This is content we personally found fascinating, so we’re sharing it with you, even though it’s from another site and almost a year old!
We’ve always been fascinated with manufacturing processes. Here’s a five-minute slice of what goes into a German-made SIG pistol. Shot on location, as it were, in the highly automated plant in Eckernförde, Germany, near the Danish border.
Several things are very striking about this video. One was the tidniess of the place: clean uniforms worn by the workers, clean floors, well-organized workbenches, nothing obstructing machines. A thoroughly modern plant, with perhaps a touch of the Teutonic (fittingly enough). Another was the sheer level of automation involved. Combination mill/lathes, automatic honing machines, hammer-forge machines for barrel making, and of course modern multiaxis CNC machining centers.
Consider the machining center. The machine itself is expensive, hundreds of thousands of dollars (well, here, Euros). The tooling (both work-holding and cutting tools) are expensive, and at least some of it amounts to wear-out items that need periodic replacement, on schedule or on condition. But the real expense, the real value-added inside that maelstrom of tearing metal and spraying coolant, is in the programming, the software for the machine. That lets, subject to minimal human ministrations, machines make machines.
Until, of course, it all comes together. The machines are assembled (and the highest-end ones, custom-tuned) by human smiths at the end of the assembly line.
Note that while some of the products of this plant are imported, other SIGs are made in the USA.

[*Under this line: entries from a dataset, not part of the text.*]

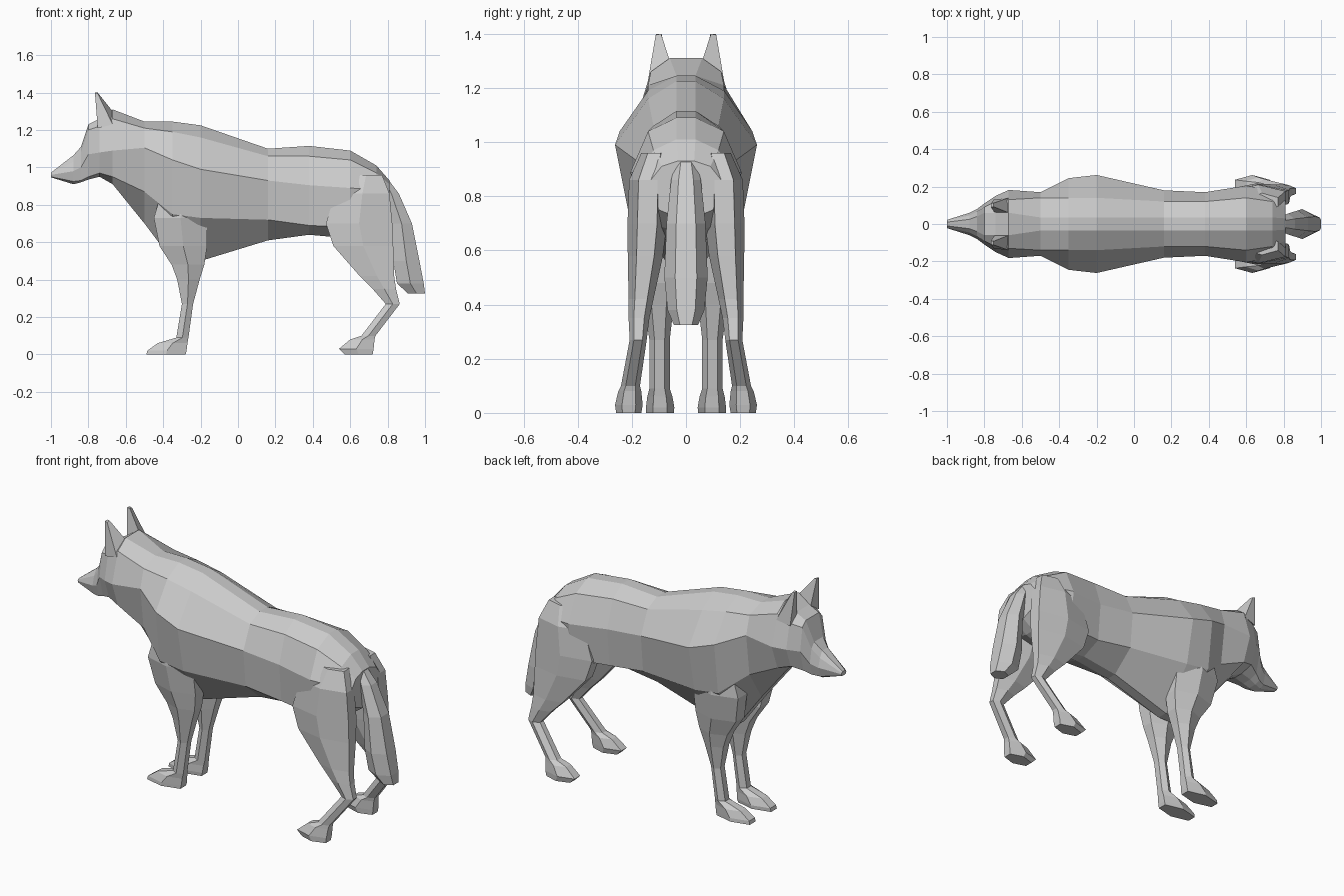
import bpy, bmesh


def loft(name, rings, mirror=False):
    """Skin closed rings of equal point count, capping both ends."""
    bm = bmesh.new()
    vs = [[bm.verts.new(p) for p in r] for r in rings]
    n = len(vs[0])
    for a, b in zip(vs, vs[1:]):
        for i in range(n):
            j = (i + 1) % n
            bm.faces.new((a[i], a[j], b[j], b[i]))
    bm.faces.new(vs[0])
    bm.faces.new(vs[-1])
    bmesh.ops.recalc_face_normals(bm, faces=bm.faces)
    me = bpy.data.meshes.new(name)
    bm.to_mesh(me)
    bm.free()
    ob = bpy.data.objects.new(name, me)
    bpy.context.collection.objects.link(ob)
    if mirror:
        m = ob.modifiers.new("mirror", 'MIRROR')
        m.use_axis = (False, True, False)
    return ob


def trunk_ring(row):
    """x, then five (y, z) points from spine to belly; other side mirrored."""
    x, c = row[0], row[1:]
    half = [(x, c[i], c[i + 1]) for i in range(0, 10, 2)]
    return half + [(px, -y, z) for px, y, z in reversed(half)]


def limb_ring(z, x0, x1, y0, y1):
    """Horizontal six-sided ring within the given x and y limits."""
    ym, w, xm = (y0 + y1) / 2, (y1 - y0) / 2, x0 * .5 + x1 * .5
    return [(x0, ym - w * .5, z), (xm, y0, z), (x1, ym - w * .5, z),
            (x1, ym + w * .5, z), (xm, y1, z), (x0, ym + w * .5, z)]


# Head and neck, nose to mane
head = [
    (-1.0, .01, .972, .02, .967, .022, .96, .018, .95, .008, .947),
    (-.88, .025, 1.065, .045, 1.03, .06, .98, .045, .925, .02, .91),
    (-.84, .04, 1.11, .065, 1.08, .08, 1.0, .06, .93, .025, .92),
    (-.80, .06, 1.23, .09, 1.20, .11, 1.07, .08, .95, .03, .935),
    (-.74, .06, 1.26, .12, 1.22, .15, 1.08, .11, .97, .03, .95),
    (-.67, .06, 1.31, .13, 1.26, .182, 1.09, .13, .95, .03, .91),
    (-.50, .035, 1.245, .14, 1.21, .17, 1.105, .14, .87, .03, .70),
]
loft("head", [trunk_ring(r) for r in head])

# Torso, mane to rump
torso = [
    head[-1],
    (-.35, .035, 1.245, .14, 1.19, .245, 1.04, .21, .75, .03, .50),
    (-.20, .035, 1.225, .14, 1.16, .262, .99, .21, .73, .03, .50),
    (.16, .035, 1.10, .12, 1.06, .18, .93, .16, .72, .03, .61),
    (.38, .035, 1.115, .12, 1.06, .17, .905, .15, .69, .03, .64),
    (.60, .035, 1.09, .14, 1.04, .205, .89, .18, .68, .03, .62),
    (.74, .035, 1.01, .12, .97, .18, .88, .14, .70, .03, .67),
    (.81, .03, .93, .09, .91, .13, .86, .10, .75, .03, .72),
]
loft("torso", [trunk_ring(r) for r in torso])

# Ears
loft("ear", [
    [(-.745, .06, 1.24), (-.67, .06, 1.30), (-.67, .14, 1.23), (-.75, .13, 1.21)],
    [(-.765, .09, 1.40), (-.75, .092, 1.40), (-.75, .112, 1.395), (-.765, .11, 1.40)],
], True)

# Front legs, shoulder to paw
loft("front_leg", [limb_ring(*r) for r in [
    (.90, -.40, -.18, .08, .20),
    (.73, -.45, -.165, .05, .213),
    (.58, -.42, -.165, .03, .19),
    (.48, -.355, -.18, .035, .17),
    (.40, -.325, -.205, .045, .155),
    (.27, -.30, -.24, .06, .135),
    (.09, -.33, -.265, .06, .135),
    (.06, -.43, -.27, .05, .143),
    (.02, -.485, -.275, .043, .148),
    (0, -.49, -.28, .045, .148)]], True)

# Hind legs, thigh to paw
loft("hind_leg", [limb_ring(*r) for r in [
    (.96, .60, .77, .07, .165),
    (.86, .52, .81, .07, .21),
    (.70, .47, .825, .07, .216),
    (.58, .51, .83, .085, .215),
    (.42, .65, .835, .12, .212),
    (.35, .72, .845, .135, .212),
    (.27, .79, .865, .145, .208),
    (.10, .66, .735, .17, .24),
    (.08, .60, .73, .165, .25),
    (.03, .54, .725, .16, .262),
    (0, .57, .72, .165, .258)]], True)

# Hanging tail
loft("tail", [limb_ring(z, x0, x1, -w, w) for z, x0, x1, w in [
    (.94, .76, .80, .035),
    (.86, .78, .86, .055),
    (.70, .82, .93, .072),
    (.50, .83, .97, .08),
    (.38, .85, .993, .068),
    (.325, .91, 1.0, .045)]])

Finally, we wish we knew the name of the young man in the video so we could credit him. He’s clearly engaged in the subject and presents some very complex processes in a clear manner.
Update: The Firearm Blog identifies him as Andrew T, a former Navy Corpsman, who blogs at the Vuurwapen Blog *”firearms” in Dutch), where he further ID’s himself as Andrew Tuohy. Figures anybody that squared away is a vet.
Recently, the buzz is that SIG-Sauer handgun quality has taken a hit. There’s obviously no valid statistical information available, just “buzz.” And like much internet commentary, it may well be manure, or “I got the old one” snobbery. With a process this automated, it’s honestly hard to see where it can go wrong, given minimum levels of calibration of the machinery and inspection of the processes. Even in this overheated gun market, where anything that goes bang is flying off shelves, SIG won’t be able to sustain their premium pricing if they don’t hold the line on quality (if not raise the bar still higher), and they’re intelligent people, so they don’t need us to tell them that.
SIG-sauer handguns are used by several Federal agencies and about a third of American police departments. (About half of PDs use Glocks, and the rest of the gunmakers fight over the 15-20% that SIG and Glock haven’t got. Smith & Wesson’s Glock-off M&P is coming on strong in that segment).